• PROBLEM
From the first line to the last, restate the records word for word, skipping the pictures.
=== EXERCISE DATA ===
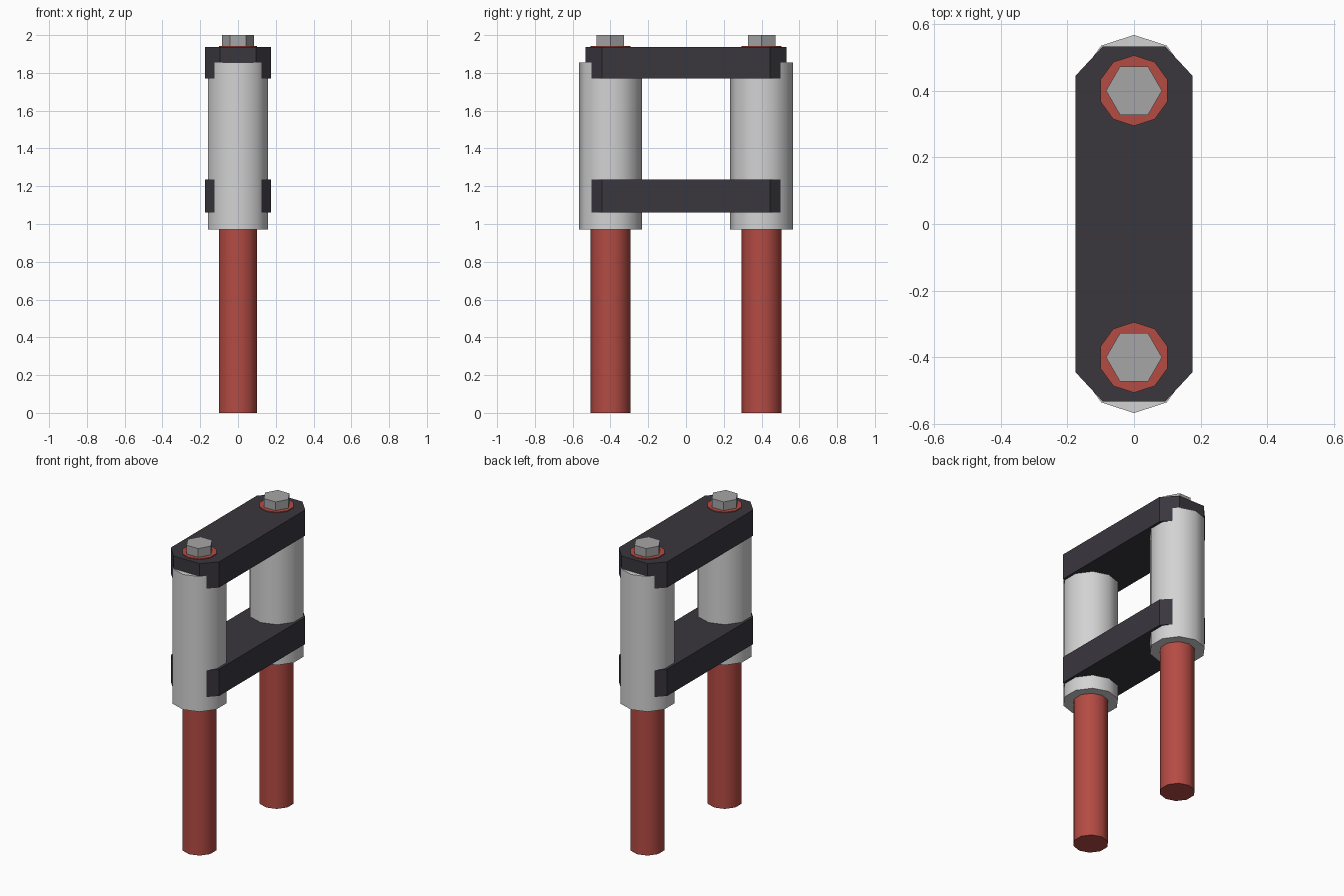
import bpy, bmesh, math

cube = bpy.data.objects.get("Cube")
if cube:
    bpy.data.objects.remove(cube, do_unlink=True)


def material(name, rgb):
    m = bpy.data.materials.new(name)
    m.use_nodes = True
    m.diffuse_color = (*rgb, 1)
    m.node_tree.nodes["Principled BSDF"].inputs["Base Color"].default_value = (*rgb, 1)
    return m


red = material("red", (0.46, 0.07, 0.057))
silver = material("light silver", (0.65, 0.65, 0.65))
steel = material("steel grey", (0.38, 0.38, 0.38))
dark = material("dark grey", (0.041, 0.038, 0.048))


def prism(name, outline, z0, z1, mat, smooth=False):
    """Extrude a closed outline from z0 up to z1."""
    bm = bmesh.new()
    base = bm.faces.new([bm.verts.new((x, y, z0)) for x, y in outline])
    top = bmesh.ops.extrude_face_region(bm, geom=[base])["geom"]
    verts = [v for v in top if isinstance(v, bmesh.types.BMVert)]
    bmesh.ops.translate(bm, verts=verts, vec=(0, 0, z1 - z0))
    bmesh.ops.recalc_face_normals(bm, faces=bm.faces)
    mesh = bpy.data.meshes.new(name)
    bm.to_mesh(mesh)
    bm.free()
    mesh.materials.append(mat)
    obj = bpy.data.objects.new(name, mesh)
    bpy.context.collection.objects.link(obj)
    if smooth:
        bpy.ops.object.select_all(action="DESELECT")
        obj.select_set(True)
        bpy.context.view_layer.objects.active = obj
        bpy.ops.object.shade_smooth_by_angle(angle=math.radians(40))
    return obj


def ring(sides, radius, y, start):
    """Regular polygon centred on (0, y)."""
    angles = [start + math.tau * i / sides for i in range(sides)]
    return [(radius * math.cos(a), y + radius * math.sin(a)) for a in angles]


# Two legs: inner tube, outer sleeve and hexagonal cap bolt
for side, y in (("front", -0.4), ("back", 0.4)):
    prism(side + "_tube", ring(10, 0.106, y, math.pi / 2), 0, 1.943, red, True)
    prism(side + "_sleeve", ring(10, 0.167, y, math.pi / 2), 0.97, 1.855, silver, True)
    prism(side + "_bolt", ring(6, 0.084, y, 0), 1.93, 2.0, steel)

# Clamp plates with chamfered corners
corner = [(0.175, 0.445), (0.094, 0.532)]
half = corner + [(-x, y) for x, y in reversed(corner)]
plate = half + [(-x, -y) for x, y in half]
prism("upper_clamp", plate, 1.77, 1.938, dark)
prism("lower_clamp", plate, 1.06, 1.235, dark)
===
• TASK ANSWER
import bpy, bmesh, math

cube = bpy.data.objects.get("Cube")
if cube:
    bpy.data.objects.remove(cube, do_unlink=True)


def material(name, rgb):
    m = bpy.data.materials.new(name)
    m.use_nodes = True
    m.diffuse_color = (*rgb, 1)
    m.node_tree.nodes["Principled BSDF"].inputs["Base Color"].default_value = (*rgb, 1)
    return m


red = material("red", (0.46, 0.07, 0.057))
silver = material("light silver", (0.65, 0.65, 0.65))
steel = material("steel grey", (0.38, 0.38, 0.38))
dark = material("dark grey", (0.041, 0.038, 0.048))


def prism(name, outline, z0, z1, mat, smooth=False):
    """Extrude a closed outline from z0 up to z1."""
    bm = bmesh.new()
    base = bm.faces.new([bm.verts.new((x, y, z0)) for x, y in outline])
    top = bmesh.ops.extrude_face_region(bm, geom=[base])["geom"]
    verts = [v for v in top if isinstance(v, bmesh.types.BMVert)]
    bmesh.ops.translate(bm, verts=verts, vec=(0, 0, z1 - z0))
    bmesh.ops.recalc_face_normals(bm, faces=bm.faces)
    mesh = bpy.data.meshes.new(name)
    bm.to_mesh(mesh)
    bm.free()
    mesh.materials.append(mat)
    obj = bpy.data.objects.new(name, mesh)
    bpy.context.collection.objects.link(obj)
    if smooth:
        bpy.ops.object.select_all(action="DESELECT")
        obj.select_set(True)
        bpy.context.view_layer.objects.active = obj
        bpy.ops.object.shade_smooth_by_angle(angle=math.radians(40))
    return obj


def ring(sides, radius, y, start):
    """Regular polygon centred on (0, y)."""
    angles = [start + math.tau * i / sides for i in range(sides)]
    return [(radius * math.cos(a), y + radius * math.sin(a)) for a in angles]


# Two legs: inner tube, outer sleeve and hexagonal cap bolt
for side, y in (("front", -0.4), ("back", 0.4)):
    prism(side + "_tube", ring(10, 0.106, y, math.pi / 2), 0, 1.943, red, True)
    prism(side + "_sleeve", ring(10, 0.167, y, math.pi / 2), 0.97, 1.855, silver, True)
    prism(side + "_bolt", ring(6, 0.084, y, 0), 1.93, 2.0, steel)

# Clamp plates with chamfered corners
corner = [(0.175, 0.445), (0.094, 0.532)]
half = corner + [(-x, y) for x, y in reversed(corner)]
plate = half + [(-x, -y) for x, y in half]
prism("upper_clamp", plate, 1.77, 1.938, dark)
prism("lower_clamp", plate, 1.06, 1.235, dark)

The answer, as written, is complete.